These drugs are also super addicting. People don’t think they’re as addicting as street drugs, but they are.

If you’re taking prescription drugs, you need to stop. You might even need to get help. If you or a friend have a problem with prescription drug abuse, tell a trusted adult like a parent, teacher, coach, or counselor. You can also called 1-800-662-HELP or 1-888-4-AL-ANON, and they’ll tell you what steps to take to get over your addiction. Take action and make a change before it’s too late.

LGBTQ Bullying: It Needs to STOP

That’s so gay. She’s such a lesbo. Look at those pants, he’s so gay. What a fag. They’re such a homos.

How many times a day do you hear statements like these?

Approximately 1/4 of all high school students are bullied because of race, ethnicity, gender, disability, religion, or sexual orientation. About 90% of gay teens are bullied… and half of them report being physically harassed by their peers. Most of these kids feel unsafe going to school.

Can you imagine what that’s like?

Teens who are Lesbian, Gay, Bisexual, Trans, or Questioning are 3 times more likely to commit suicide, 5 times more likely to skip school, and also very likely to drop out of school altogether. Many of them don’t further their education and go to college because they’re afraid the bullying will continue. I mean, really, can you see why they feel this way? Everyday is a battle for them. They can’t get away from the negative comments, the name-calling, the physical harassment.
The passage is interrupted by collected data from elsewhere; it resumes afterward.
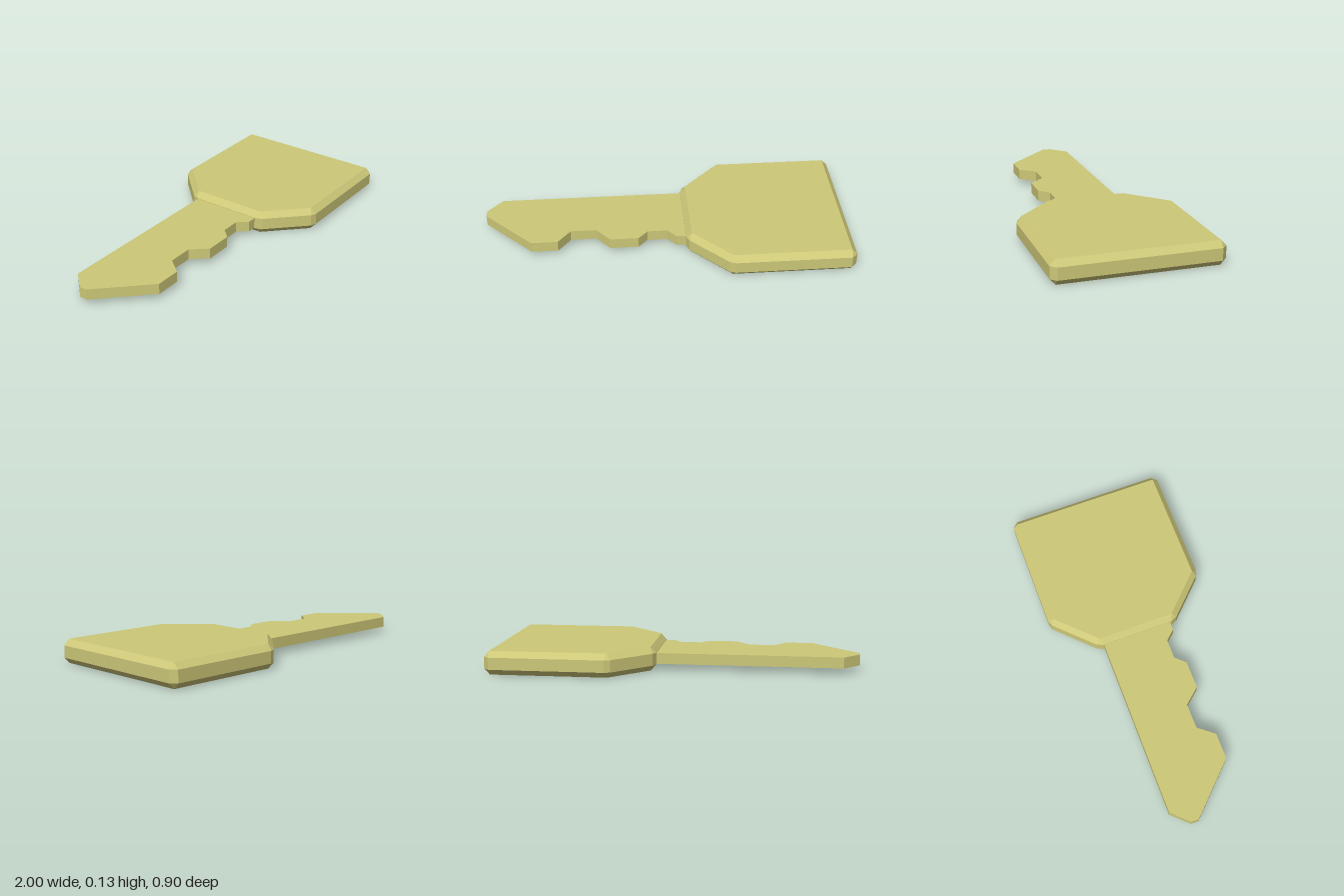
import * as THREE from 'three';
import { ConvexGeometry } from 'three/addons/geometries/ConvexGeometry.js';

export function createModel() {
  const model = new THREE.Group();
  model.name = 'key';
  const brass = new THREE.MeshStandardMaterial({ color: 0xcdc878, flatShading: true });
  const add = (geometry, name) => {
    const mesh = new THREE.Mesh(geometry, brass);
    mesh.name = name;
    model.add(mesh);
  };

  // Head: flat faces top and bottom, wider chamfered rim between them; [x, z] for one half
  const face = [[0.97, 0.42], [0.335, 0.42], [0.13, 0.215]];
  const rim = [[1, 0.42], [0.97, 0.45], [0.345, 0.45], [0.312, 0.437], [0.115, 0.24], [0.1, 0.205]];
  const points = [];
  const ring = (outline, y) => {
    for (const [x, z] of outline) {
      for (const side of [1, -1]) points.push(new THREE.Vector3(x, y, z * side));
    }
  };
  ring(face, 0);
  ring(rim, 0.032);
  ring(rim, 0.098);
  ring(face, 0.13);
  add(new ConvexGeometry(points), 'head');

  // Blade: notched outline [x, z], extruded upwards, its root sunk into the head
  const outline = [
    [-1, -0.065], [-0.745, 0.195], [-0.6, 0.195], [-0.53, 0.107], [-0.39, 0.107],
    [-0.315, 0.195], [-0.16, 0.195], [-0.108, 0.14], [0, 0.14], [0.05, 0.195],
    [0.14, 0.195], [0.14, -0.2], [-0.912, -0.2], [-1, -0.108],
  ];
  const shape = new THREE.Shape(outline.map(([x, z]) => new THREE.Vector2(x, -z)));
  const blade = new THREE.ExtrudeGeometry(shape, { depth: 0.06, bevelEnabled: false });
  blade.rotateX(-Math.PI / 2).translate(0, 0.035, 0);
  add(blade, 'blade');

  return model;
}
Bullying happens lots of different ways:

  1. Verbal bullying: Calling names and saying negative things to a person’s face
  2. Physical bullying: pushing, shoving, hitting, kicking, punching, slapping, putting someone in a locker, anything else where you physically harm them
  3. Cyber bullying: Posting things online about a person, gossiping about someone via social media
  4. Indirect bullying: Gossiping about a person behind their back, spreading rumors, making comments like “that’s so gay” in front of someone who you know is gay

Whether you realize it or not, if you do any of these things, YOU ARE A BULLY.
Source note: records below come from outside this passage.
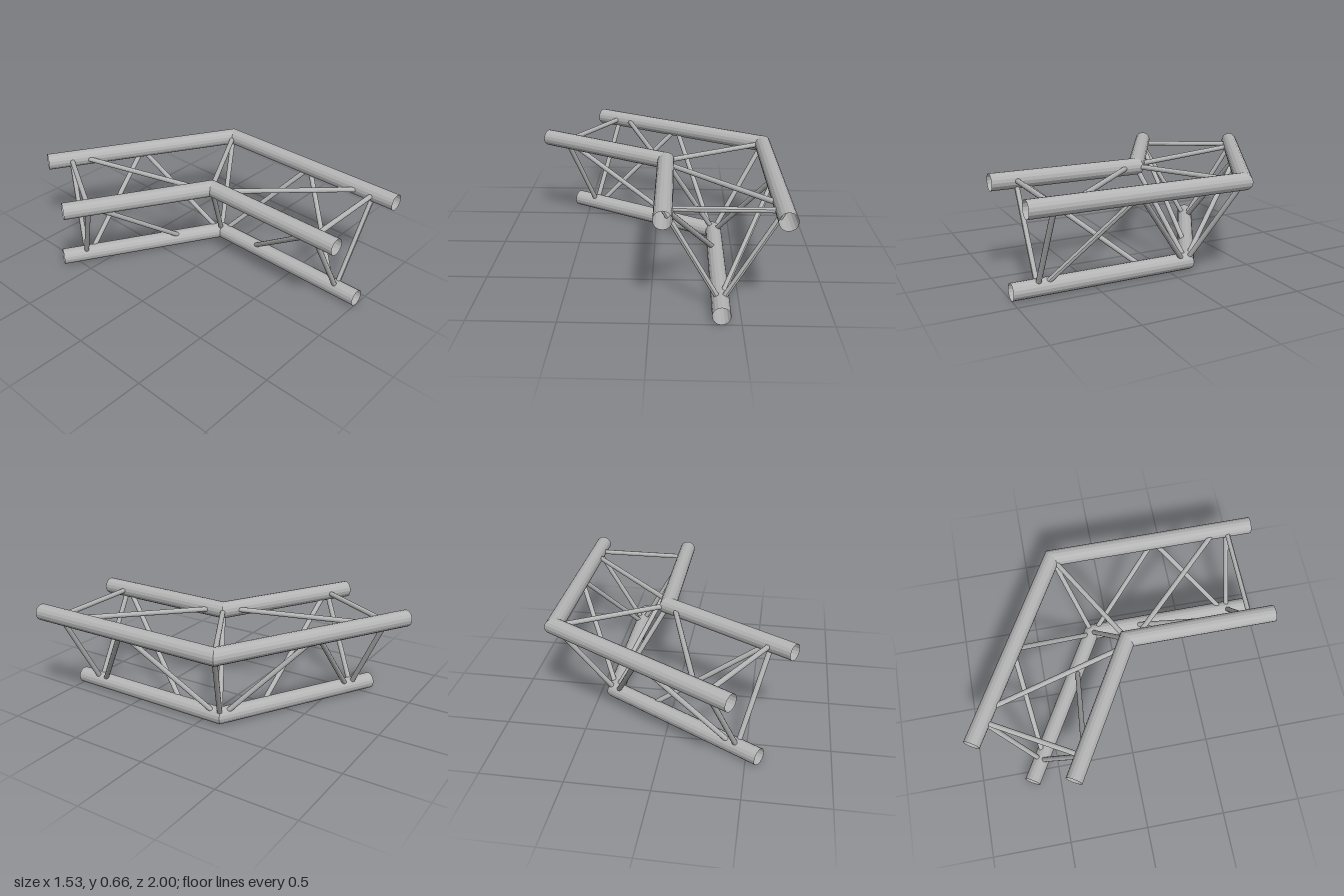
import * as THREE from 'three';

const R = 0.052, BRACE_R = 0.016, TAN30 = Math.tan(Math.PI / 6);

// Corner point of each chord; every leg leaves the corner for the length given
const chords = {
  inner: { corner: new THREE.Vector3(0.07, 0.606, 0.065), length: 0.935 },
  outer: { corner: new THREE.Vector3(0.71, 0.606, -0.305), length: 1.305 },
  bottom: { corner: new THREE.Vector3(0.39, 0.052, -0.12), length: 1.12 },
};

// The two legs mirror each other across the mitre plane
const legs = [
  { name: 'front', angle: 0, slope: -TAN30 },
  { name: 'rear', angle: -Math.PI * 2 / 3, slope: TAN30 },
];

// Braces of one leg: chord, distance from the open end, chord, distance
const braces = [
  ['topStrut', 'inner', 0.155, 'outer', 0.155],
  ['innerStrut', 'inner', 0.155, 'bottom', 0.155],
  ['outerStrut', 'outer', 0.155, 'bottom', 0.155],
  ['topDiagonal', 'inner', 0.88, 'outer', 0.23],
  ['innerDiagonal', 'inner', 0.17, 'bottom', 0.83],
  ['outerDiagonal', 'outer', 0.643, 'bottom', 0.187],
  ['outerCornerDiagonal', 'outer', 0.64, 'bottom', 1.1],
];

export function createModel() {
  const model = new THREE.Group();
  model.name = 'cornerTruss';
  const metal = new THREE.MeshStandardMaterial({ color: 0xb4b4b4, flatShading: true, side: THREE.DoubleSide });
  metal.name = 'grey metal';

  // Open tube along +z whose start ring is cut on the mitre
  function chordTube(length, slope) {
    const g = new THREE.CylinderGeometry(R, R, length, 16, 1, true);
    g.rotateX(Math.PI / 2).translate(0, 0, length / 2);
    const p = g.attributes.position;
    for (let i = 0; i < p.count; i++) {
      if (p.getZ(i) < length / 2) p.setZ(i, slope * p.getX(i));
    }
    g.computeVertexNormals();
    return g;
  }

  // Thin round bar between two points
  function bar(name, a, b) {
    const d = b.clone().sub(a);
    const mesh = new THREE.Mesh(new THREE.CylinderGeometry(BRACE_R, BRACE_R, d.length(), 12), metal);
    mesh.name = name;
    mesh.position.copy(a).addScaledVector(d, 0.5);
    mesh.quaternion.setFromUnitVectors(new THREE.Vector3(0, 1, 0), d.normalize());
    return mesh;
  }

  for (const leg of legs) {
    const group = new THREE.Group();
    group.name = leg.name + 'Leg';
    const dir = new THREE.Vector3(Math.sin(leg.angle), 0, Math.cos(leg.angle));
    const pointOn = (key, fromEnd) =>
      chords[key].corner.clone().addScaledVector(dir, chords[key].length - fromEnd);

    // Main chords
    for (const [key, c] of Object.entries(chords)) {
      const tube = new THREE.Mesh(chordTube(c.length, leg.slope), metal);
      tube.name = key + 'Chord';
      tube.position.copy(c.corner);
      tube.rotation.y = leg.angle;
      group.add(tube);
    }
    // Struts and diagonals
    for (const [name, a, s, b, t] of braces) group.add(bar(name, pointOn(a, s), pointOn(b, t)));
    model.add(group);
  }

  // Triangle of struts in the mitre plane
  for (const [a, b] of [['inner', 'outer'], ['inner', 'bottom'], ['outer', 'bottom']]) {
    model.add(bar('cornerStrut', chords[a].corner, chords[b].corner));
  }
  return model;
}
Why do we treat each other this way? Like, seriously. When are we ever going to get over this? Will there ever be a day when people don’t feel like they have to pretend to be someone else, or like they’ll have to suffer if they don’t?

Although there is some progress, the LGBTQ community still gets an overwhelming message from society that being gay is wrong. So don’t make things harder for them.

Next time you see someone bullying a LGBTQ peer, speak up. Tell them it’s not cool. Stand behind the kid being bullied and tell the other kids to knock it off. Let them know that you accept them for who they are, and if they ever need anyone to talk to, they can trust you. Bullying is always wrong, and it’s really wrong when it happens because of someone’s sexual orientation. Really, who cares? Why does anyone care about anyone else’s sexuality? Let them be them, and you can be you! Don’t worry about it!

If YOU or a FRIEND are being bullied, here’s what you can do:

  • Tell a teacher, counselor, coach, or someone else at school. Tell them everything that’s been happening. If they don’t do anything about it, or you feel like they don’t do enough, talk to someone else. There ARE people who care and who will do everything to help you. You just need to tell them… don’t be embarrassed.
  • Let your parents know everything that’s been going on.
  • If necessary, tell the authorities and press charges.
  • There are several hotlines you can call for help, or even if you just need someone to talk to: GLBT National Help Center (1-800-246-PRIDE), The Trevor Project Hotline (1- 866-488-7386 or text “Trevor” to 1-202-304-1200 or chat on their website, http://www.thetrevorproject.org), or The National Suicide Prevention Line (1-800-273-TALK),

LGBTQ bullying needs to stop, but it’s never going to if we all continue to say and do things that make it hard on everyone in that community. That means you need to quit saying “that’s so gay” and calling your friends “fags,” even if it is a joke. We’re getting closer and closer to getting past this, guys… but we need to do it together.